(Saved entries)
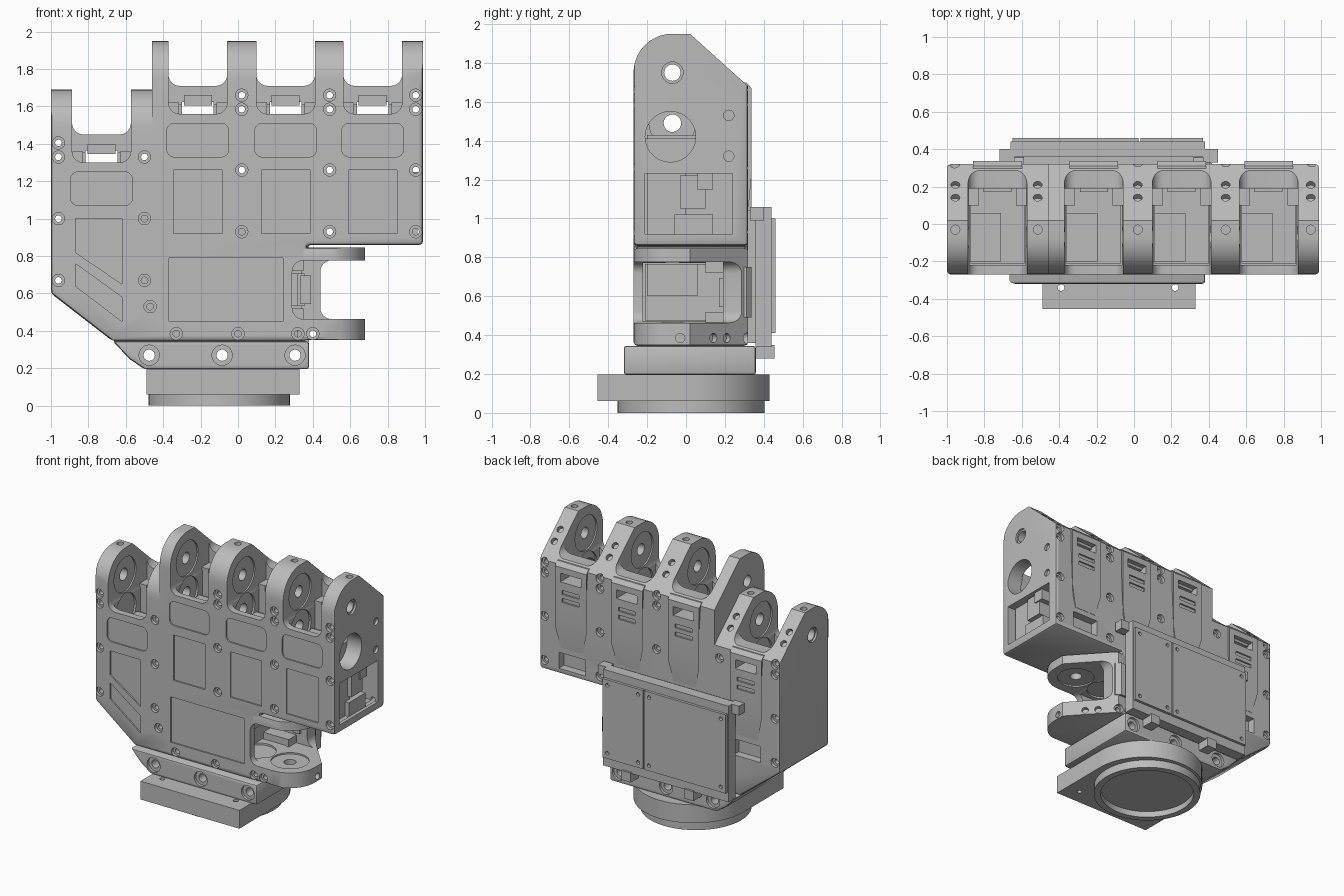
import bpy, bmesh
from math import pi, cos, sin, radians
from mathutils import Matrix, Vector

cube = bpy.data.objects.get("Cube")
if cube:
    bpy.data.objects.remove(cube)

grey = bpy.data.materials.new("machined grey")
grey.use_nodes = True
tone = (0.5, 0.5, 0.5, 1)
grey.diffuse_color = tone
grey.node_tree.nodes["Principled BSDF"].inputs["Base Color"].default_value = tone

I = Matrix.Identity(4)
FRONT, BACK = -0.27, 0.32


# Profile helpers
def arc(cx, cy, r, a0, a1, n=10):
    steps = [radians(a0 + (a1 - a0) * i / n) for i in range(n + 1)]
    return [(cx + r * cos(a), cy + r * sin(a)) for a in steps]


def circle(cx, cy, r, n=28):
    return arc(cx, cy, r, 0, 360, n)[:-1]


def rect(a0, a1, b0, b1, r=0):
    if not r:
        return [(a0, b0), (a1, b0), (a1, b1), (a0, b1)]
    return (arc(a1 - r, b1 - r, r, 0, 90, 6) + arc(a0 + r, b1 - r, r, 90, 180, 6)
            + arc(a0 + r, b0 + r, r, 180, 270, 6) + arc(a1 - r, b0 + r, r, 270, 360, 6))


# A prism is a profile extruded along one axis, placed by a frame
def prism(axis, lo, hi, pts, frame=I):
    return axis, lo, hi, pts, frame


def box(x0, x1, y0, y1, z0, z1, frame=I):
    return prism("y", y0, y1, rect(x0, x1, z0, z1), frame)


def build(name, prisms, bevel=0):
    bm = bmesh.new()
    for axis, lo, hi, pts, frame in prisms:
        place = {"x": lambda a, b, t: (t, a, b), "y": lambda a, b, t: (a, t, b),
                 "z": lambda a, b, t: (a, b, t)}[axis]
        ends = [[bm.verts.new(frame @ Vector(place(a, b, t))) for a, b in pts] for t in (lo, hi)]
        bm.faces.new(ends[0])
        bm.faces.new(ends[1][::-1])
        for i in range(len(pts)):
            j = (i + 1) % len(pts)
            bm.faces.new((ends[0][i], ends[1][i], ends[1][j], ends[0][j]))
    bmesh.ops.recalc_face_normals(bm, faces=bm.faces)
    if bevel:
        sharp = [e for e in bm.edges if e.calc_face_angle(0) > 0.5]
        bmesh.ops.bevel(bm, geom=sharp, offset=bevel, segments=2, profile=0.5, affect="EDGES")
    mesh = bpy.data.meshes.new(name)
    bm.to_mesh(mesh)
    bm.free()
    mesh.materials.append(grey)
    obj = bpy.data.objects.new(name, mesh)
    bpy.context.scene.collection.objects.link(obj)
    return obj


def cut(obj, cutters):
    for c in cutters:
        mod = obj.modifiers.new("cut", "BOOLEAN")
        mod.operation, mod.solver, mod.object = "DIFFERENCE", "EXACT", c
    bpy.context.view_layer.update()
    deps = bpy.context.evaluated_depsgraph_get()
    baked = bpy.data.meshes.new_from_object(obj.evaluated_get(deps))
    obj.modifiers.clear()
    obj.data = baked


# Finger bays: local x across, z outward from the bottom of the slot
bay1 = Matrix.Translation((-0.73, 0, 1.30))
bay2, bay3, bay4 = [Matrix.Translation((x, 0, 1.56)) for x in (-0.215, 0.255, 0.72)]
thumb = Matrix.Translation((0.29, 0, 0.62)) @ Matrix.Rotation(pi / 2, 4, "Y")
bays = [bay1, bay2, bay3, bay4, thumb]

# Rounded nose and sloped back of every knuckle
nose = ([(-0.6, 0.19)] + arc(-0.07, 0.19, 0.2, 180, 90)
        + [(0.02, 0.39), (0.32, 0.12), (0.6, -0.13), (0.6, 0.8), (-0.6, 0.8)])
high, low = Matrix.Translation((0, 0, 1.56)), Matrix.Translation((0, 0, 1.30))
nose_cut = build("nose_cut", [prism("x", -0.46, 1.2, nose, high),
                              prism("x", -0.235, 0.32, nose, thumb)])
low_nose_cut = build("low_nose_cut", [prism("x", -1.2, -0.46, nose, low)])

# Slots, back openings, pockets and bearing seats
slots, backs, pockets, seats = [], [], [], []
for b in bays:
    slots.append(prism("y", -0.6, 0.19, rect(-0.157, 0.157, 0, 0.9, 0.06), b))
    backs += [prism("y", 0.1, 0.6, rect(-0.157, 0.157, 0.15, 0.9, 0.06), b),
              box(-0.085, 0.085, 0.1, 0.5, 0, 0.065, b)]
    backs += [box(-0.07, 0.07, 0.325, 0.5, w, w + 0.03, b) for w in (-0.09, -0.15)]
    pockets.append(box(-0.15, 0.15, -0.22, 0.2, -0.28, 0.05, b))
    seats += [prism("x", -0.168, 0.168, circle(-0.07, 0.19, 0.13), b),
              prism("x", -0.164, 0.164, circle(-0.07, -0.07, 0.12), b)]
seats += [prism("x", 0.975, 1.1, circle(-0.07, 1.75, 0.055)),
          prism("x", -1.1, -0.985, circle(-0.07, 1.49, 0.055))]
axles = [prism("x", -0.6, 1.2, circle(-0.07, 1.75, 0.042)),
         prism("x", -1.2, 1.2, circle(-0.07, 1.49, 0.045)),
         prism("x", -0.4, 0.22, circle(-0.07, 0.19, 0.042), thumb)]

# Screw holes with counterbores
screws = [(x, z) for x in (-0.96, -0.5) for z in (1.33, 1.0, 0.67)]
screws += [(x, z) for x in (0.02, 0.49, 0.95) for z in (1.66, 1.585, 1.26, 0.93)]
screws += [(x, 0.385) for x in (-0.33, 0, 0.32, 0.4)] + [(-0.96, 1.405), (-0.47, 0.53)]
drills = [prism("y", -0.5, 0.6, circle(x, z, 0.018, 14)) for x, z in screws]
details = []
for x, z in screws:
    details += [prism("y", -0.5, FRONT + 0.025, circle(x, z, 0.033, 18)),
                prism("y", BACK - 0.025, 0.6, circle(x, z, 0.033, 18))]

# Recessed front panels
for b in bays[:4]:
    details.append(prism("y", -0.5, FRONT + 0.01, rect(-0.165, 0.165, -0.23, -0.05, 0.04), b))
for b in bays[1:4]:
    details.append(box(-0.13, 0.13, -0.5, FRONT + 0.01, -0.64, -0.3, b))
details += [box(-0.37, 0.24, -0.5, FRONT + 0.01, 0.45, 0.79),
            prism("y", -0.5, FRONT + 0.01, [(-0.87, 0.82), (-0.62, 0.65), (-0.62, 1.0), (-0.87, 1.0)]),
            prism("y", -0.5, FRONT + 0.01, [(-0.87, 0.64), (-0.62, 0.45), (-0.62, 0.58), (-0.87, 0.76)])]

# Back windows and side openings
details += [box(-0.11, 0.11, 0.26, 0.5, -0.66, -0.54, b) for b in (bay1, bay4)]
details += [prism("x", 0.86, 1.1, circle(-0.08, 1.42, 0.13)),
            box(0.86, 1.1, -0.21, 0.24, 0.92, 1.23)]
details += [prism("x", 0.97, 1.1, circle(0.22, z, 0.027, 16)) for z in (1.32, 1.53)]

# Holes in the knuckle tips
tips = []
for frame, u in [(high, 0.02), (high, 0.49), (high, 0.945), (low, -0.955), (low, -0.515), (thumb, 0.235)]:
    for y, w, tilt in [(-0.03, 0.39, 0), (0.14, 0.28, -42), (0.21, 0.22, -42)]:
        spot = frame @ Matrix.Translation((u, y, w)) @ Matrix.Rotation(radians(tilt), 4, "X")
        tips.append(prism("z", -0.03, 0.08, circle(0, 0, 0.024, 16), spot))

groups = [build("cutter", g) for g in (slots, backs, pockets, seats, axles, details, drills, tips)]
shape_cuts = [nose_cut, low_nose_cut] + groups

# Palm body and thumb knuckle
outline = [(-1, 0.6), (-0.67, 0.345), (0.37, 0.345), (0.37, 0.86), (0.99, 0.86), (0.99, 2), (-1, 2)]
cut(build("palm_body", [prism("y", FRONT, BACK, outline)], 0.02), shape_cuts)
cut(build("thumb_knuckle", [box(0.3, 0.75, FRONT, BACK, 0.35, 0.845)], 0.015), shape_cuts)

# Servos and back clips
names = ["outer_finger", "second_finger", "third_finger", "fourth_finger", "thumb"]
clip_side = [(0.295, 0.14), (0.31, 0.14), (0.337, 0.11), (0.337, -0.34), (0.322, -0.5), (0.295, -0.5)]
for name, b in zip(names, bays):
    build(name + "_servo", [box(-0.145, 0.145, -0.21, 0.19, -0.3, -0.15, b),
                            box(-0.145, 0.02, -0.2, 0.06, -0.16, -0.13, b),
                            box(-0.156, -0.1, 0.1, 0.195, -0.2, 0.06, b),
                            box(0.1, 0.156, 0.1, 0.195, -0.2, 0.06, b),
                            box(-0.075, 0.075, 0.17, 0.3, 0.045, 0.1, b)])
    clip = build(name + "_clip", [prism("x", -0.13, 0.13, clip_side, b)])
    for v in clip.data.vertices:
        p = b.inverted() @ v.co
        if p.z < -0.4:
            v.co = b @ Vector((p.x * 0.7, p.y, p.z))
    cut(clip, [groups[1]])

# Servo parts behind the side opening
build("side_servo", [box(0.84, 0.93, -0.2, 0.0, 0.9, 1.25), box(0.84, 0.96, -0.03, 0.1, 1.05, 1.22),
                     box(0.84, 0.97, 0.06, 0.14, 1.15, 1.25), box(0.84, 0.96, -0.06, 0.14, 0.9, 1.02)])

# Wrist flange
flange_side = [(-0.67, 0.345), (-0.58, 0.25), (-0.5, 0.195), (0.38, 0.195), (0.38, 0.345)]
bolts = [(x, 0.27) for x in (-0.475, -0.085, 0.305)]
bolt_holes = build("bolt_holes", [prism("y", -0.6, 0.6, circle(x, z, 0.03)) for x, z in bolts])
bolt_seats = build("bolt_seats", [prism("y", lo, hi, circle(x, z, 0.054)) for x, z in bolts
                                  for lo, hi in ((-0.6, -0.3), (0.34, 0.6))])
cut(build("wrist_flange", [prism("y", -0.32, 0.36, flange_side)], 0.015), [bolt_seats, bolt_holes])

# Base plate and ring
plate = [(-0.49, -0.455), (0.33, -0.455)] + arc(-0.08, 0.02, 0.41, 0, 180, 32)
plate_holes = build("plate_holes", [prism("z", -0.1, 0.3, circle(x, -0.34, 0.018, 14)) for x in (-0.39, 0.22)])
cut(build("base_plate", [prism("z", 0.06, 0.197, plate)]), [plate_holes])
ring_recess = build("ring_recess", [prism("z", -0.1, 0.045, circle(-0.1, 0.025, 0.33, 48))])
cut(build("base_ring", [prism("z", 0, 0.07, circle(-0.1, 0.025, 0.378, 48))]), [ring_recess])

# Electronics box on the back
build("box_backing", [box(-0.59, 0.32, 0.3, 0.37, 0.36, 1.04)])
build("box_frame", [box(-0.66, 0.38, 0.357, 0.44, 0.34, 1.06)])
build("box_tabs", [box(x, x + 0.08, 0.33, 0.4, 0.99, 1.06) for x in (-0.72, 0.37)]
      + [box(x, x + 0.08, 0.36, 0.455, 0.28, 0.35) for x in (-0.38, 0.14)])
for name, x0, x1 in (("small_cover", 0.035, 0.37), ("large_cover", -0.65, 0.025)):
    holes = build("holes", [prism("y", 0.4, 0.6, circle(x, z, 0.014, 14))
                            for x in (x0 + 0.04, x1 - 0.04) for z in (0.45, 0.96)])
    cut(build(name, [box(x0, x1, 0.43, 0.46, 0.41, 1.0)]), [holes])
    bpy.data.objects.remove(holes)

# Remove the cutters and shade the parts
for c in shape_cuts + [bolt_holes, bolt_seats, plate_holes, ring_recess]:
    bpy.data.objects.remove(c)
for obj in bpy.context.scene.collection.objects:
    if obj.type == "MESH":
        obj.select_set(True)
        bpy.context.view_layer.objects.active = obj
bpy.ops.object.shade_smooth_by_angle(angle=radians(30))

_AIM OF THE TASK_
After locating the line with "screws = [(x, z)" above, return that line and every later line through the one with "-0.05, 0.04), b))", word for word and with nothing else.

_SOLUTION TO THE PROBLEM_
screws = [(x, z) for x in (-0.96, -0.5) for z in (1.33, 1.0, 0.67)]
screws += [(x, z) for x in (0.02, 0.49, 0.95) for z in (1.66, 1.585, 1.26, 0.93)]
screws += [(x, 0.385) for x in (-0.33, 0, 0.32, 0.4)] + [(-0.96, 1.405), (-0.47, 0.53)]
drills = [prism("y", -0.5, 0.6, circle(x, z, 0.018, 14)) for x, z in screws]
details = []
for x, z in screws:
    details += [prism("y", -0.5, FRONT + 0.025, circle(x, z, 0.033, 18)),
                prism("y", BACK - 0.025, 0.6, circle(x, z, 0.033, 18))]

# Recessed front panels
for b in bays[:4]:
    details.append(prism("y", -0.5, FRONT + 0.01, rect(-0.165, 0.165, -0.23, -0.05, 0.04), b))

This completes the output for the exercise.